╭─ Source material

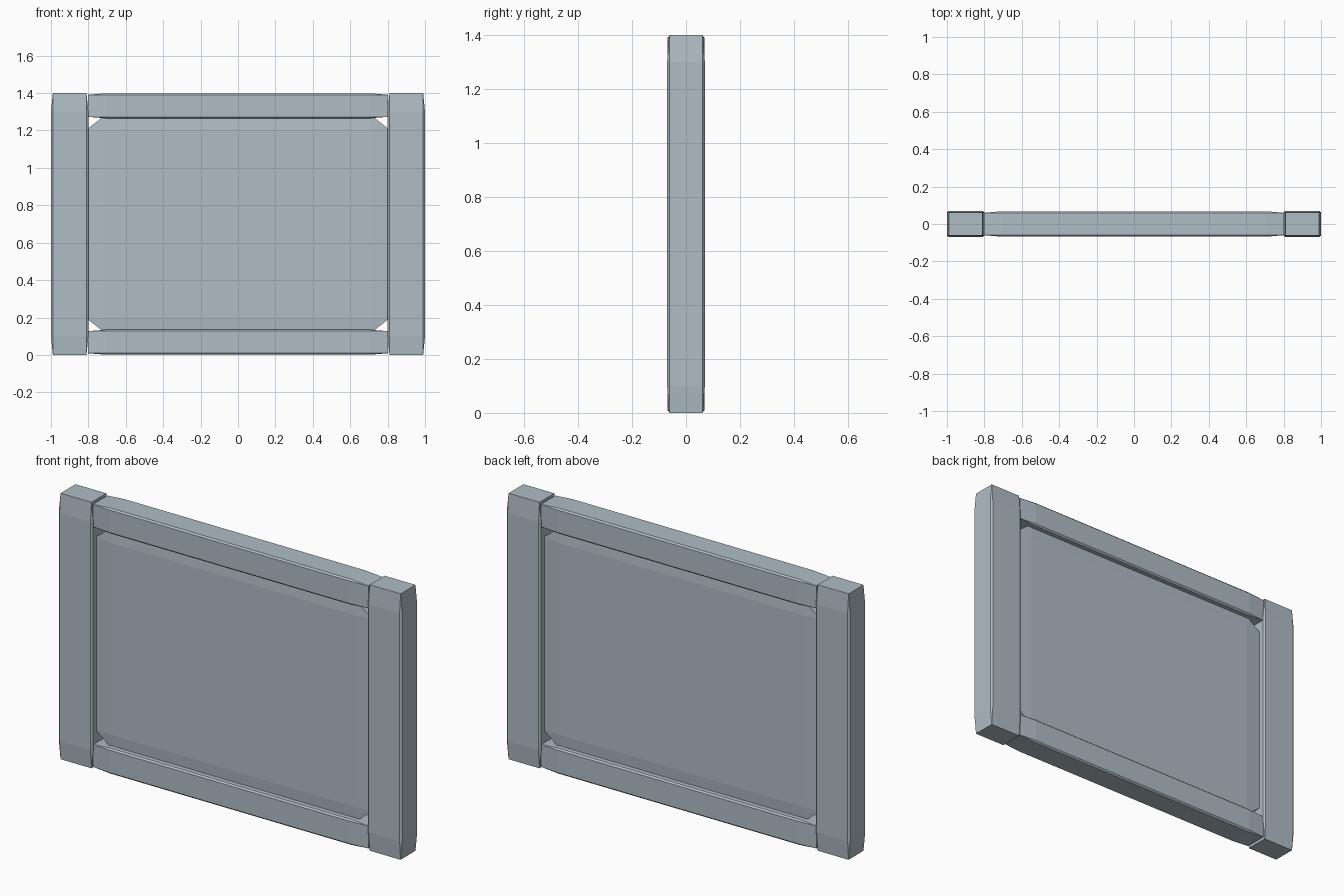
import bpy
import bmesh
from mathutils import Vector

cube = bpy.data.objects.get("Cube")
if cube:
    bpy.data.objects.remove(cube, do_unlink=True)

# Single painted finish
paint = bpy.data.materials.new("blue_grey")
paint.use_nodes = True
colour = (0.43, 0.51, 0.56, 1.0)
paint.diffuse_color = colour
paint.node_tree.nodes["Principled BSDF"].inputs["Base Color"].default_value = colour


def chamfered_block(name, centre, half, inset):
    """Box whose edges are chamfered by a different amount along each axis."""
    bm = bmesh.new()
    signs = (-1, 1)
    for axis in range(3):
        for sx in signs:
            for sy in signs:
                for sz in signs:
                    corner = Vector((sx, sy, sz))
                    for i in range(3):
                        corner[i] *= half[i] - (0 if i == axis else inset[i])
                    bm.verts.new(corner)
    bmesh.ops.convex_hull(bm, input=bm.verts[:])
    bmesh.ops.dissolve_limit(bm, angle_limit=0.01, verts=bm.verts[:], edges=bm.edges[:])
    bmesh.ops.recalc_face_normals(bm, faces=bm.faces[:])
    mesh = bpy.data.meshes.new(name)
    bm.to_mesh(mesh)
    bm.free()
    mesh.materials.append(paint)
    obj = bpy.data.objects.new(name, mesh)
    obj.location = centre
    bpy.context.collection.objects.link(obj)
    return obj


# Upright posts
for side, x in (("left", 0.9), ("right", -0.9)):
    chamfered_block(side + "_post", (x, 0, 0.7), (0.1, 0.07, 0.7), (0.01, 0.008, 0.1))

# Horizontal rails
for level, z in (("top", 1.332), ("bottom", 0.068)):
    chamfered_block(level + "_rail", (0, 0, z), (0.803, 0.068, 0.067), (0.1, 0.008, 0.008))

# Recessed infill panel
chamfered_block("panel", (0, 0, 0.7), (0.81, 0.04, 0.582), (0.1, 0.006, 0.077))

╰─
╭─ Source material

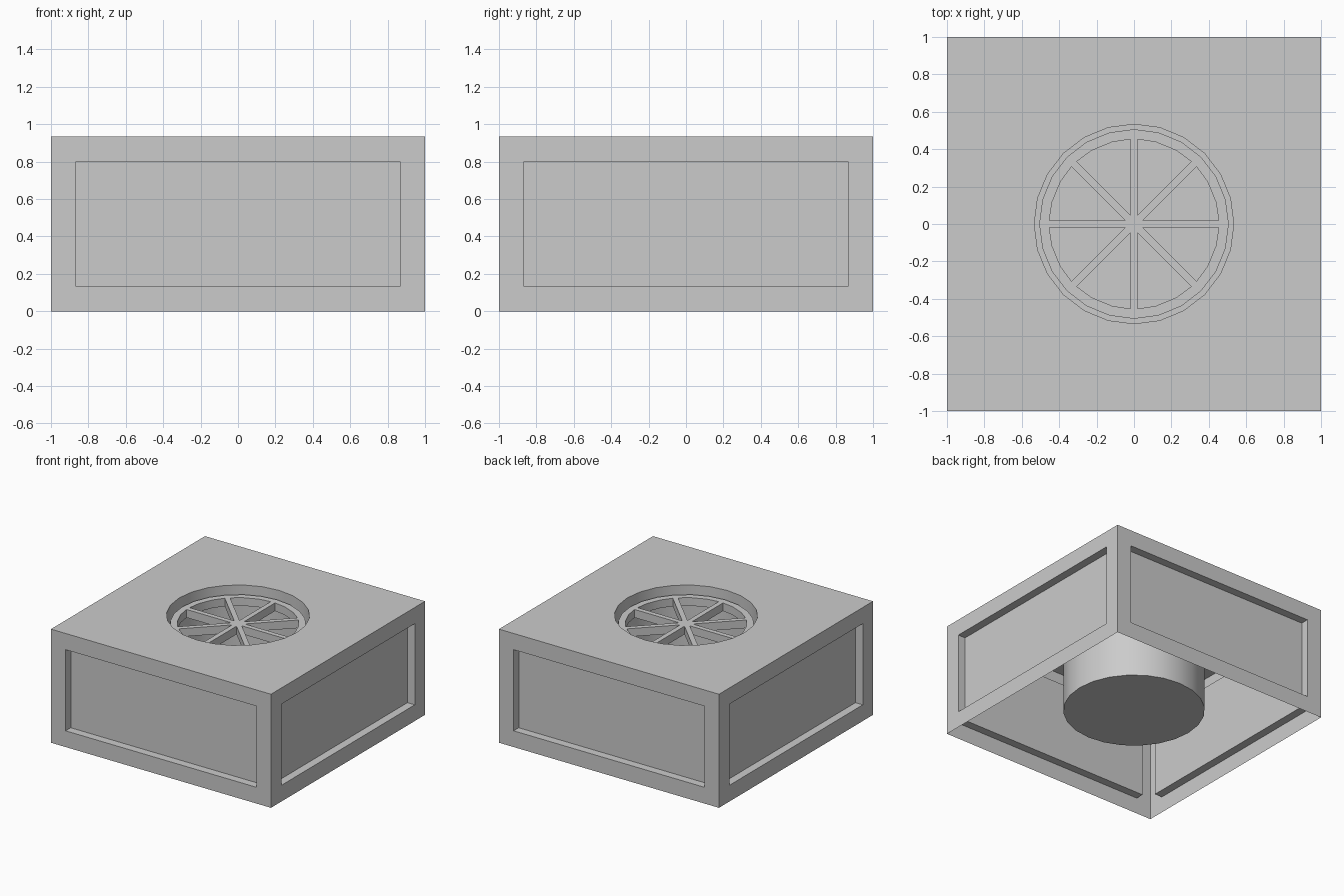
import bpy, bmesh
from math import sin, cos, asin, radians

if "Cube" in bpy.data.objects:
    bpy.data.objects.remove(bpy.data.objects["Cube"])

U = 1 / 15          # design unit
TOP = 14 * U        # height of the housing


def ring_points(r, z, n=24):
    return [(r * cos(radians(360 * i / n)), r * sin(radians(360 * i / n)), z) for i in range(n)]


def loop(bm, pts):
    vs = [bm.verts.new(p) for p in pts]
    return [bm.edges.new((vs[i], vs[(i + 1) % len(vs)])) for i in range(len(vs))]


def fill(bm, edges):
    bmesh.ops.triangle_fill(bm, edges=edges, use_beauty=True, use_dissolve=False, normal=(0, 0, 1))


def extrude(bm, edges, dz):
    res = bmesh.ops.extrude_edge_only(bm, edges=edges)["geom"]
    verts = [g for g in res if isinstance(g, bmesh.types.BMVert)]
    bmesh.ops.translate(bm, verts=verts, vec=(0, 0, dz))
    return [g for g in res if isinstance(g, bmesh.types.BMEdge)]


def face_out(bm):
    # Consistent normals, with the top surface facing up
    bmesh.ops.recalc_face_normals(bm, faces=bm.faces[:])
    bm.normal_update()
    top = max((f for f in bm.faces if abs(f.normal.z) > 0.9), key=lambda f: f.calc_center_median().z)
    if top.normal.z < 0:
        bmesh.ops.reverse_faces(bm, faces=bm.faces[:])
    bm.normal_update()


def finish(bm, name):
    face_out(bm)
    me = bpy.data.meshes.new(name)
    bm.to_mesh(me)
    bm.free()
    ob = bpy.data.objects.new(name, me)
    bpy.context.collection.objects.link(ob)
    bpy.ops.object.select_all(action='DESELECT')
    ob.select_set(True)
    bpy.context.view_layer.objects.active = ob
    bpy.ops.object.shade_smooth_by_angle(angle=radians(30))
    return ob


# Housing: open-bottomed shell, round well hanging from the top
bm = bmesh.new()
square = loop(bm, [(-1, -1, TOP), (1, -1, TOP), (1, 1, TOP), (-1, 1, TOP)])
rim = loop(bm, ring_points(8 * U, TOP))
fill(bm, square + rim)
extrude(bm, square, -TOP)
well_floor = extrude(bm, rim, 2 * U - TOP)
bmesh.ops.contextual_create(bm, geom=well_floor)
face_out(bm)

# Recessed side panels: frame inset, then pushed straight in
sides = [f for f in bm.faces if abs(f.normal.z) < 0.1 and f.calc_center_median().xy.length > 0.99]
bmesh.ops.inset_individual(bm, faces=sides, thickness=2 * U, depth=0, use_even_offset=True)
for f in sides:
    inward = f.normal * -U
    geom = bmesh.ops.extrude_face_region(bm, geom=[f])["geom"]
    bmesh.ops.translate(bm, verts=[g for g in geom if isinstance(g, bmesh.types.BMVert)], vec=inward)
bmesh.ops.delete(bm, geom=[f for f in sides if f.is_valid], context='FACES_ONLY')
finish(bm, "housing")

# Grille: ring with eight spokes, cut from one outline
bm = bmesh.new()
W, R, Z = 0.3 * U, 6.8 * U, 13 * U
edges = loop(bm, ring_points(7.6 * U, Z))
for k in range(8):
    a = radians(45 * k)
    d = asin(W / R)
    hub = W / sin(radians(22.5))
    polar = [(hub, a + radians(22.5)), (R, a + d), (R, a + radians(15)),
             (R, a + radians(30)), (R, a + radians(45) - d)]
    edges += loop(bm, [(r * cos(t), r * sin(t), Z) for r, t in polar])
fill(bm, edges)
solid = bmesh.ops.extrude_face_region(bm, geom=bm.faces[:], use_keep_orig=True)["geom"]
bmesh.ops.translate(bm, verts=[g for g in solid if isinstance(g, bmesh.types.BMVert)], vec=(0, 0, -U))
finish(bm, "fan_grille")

╰─

> Work to be completed:
Filter the entries above down to the lines that contain the word "colour".

> Answer box:
colour = (0.43, 0.51, 0.56, 1.0)
paint.diffuse_color = colour
paint.node_tree.nodes["Principled BSDF"].inputs["Base Color"].default_value = colour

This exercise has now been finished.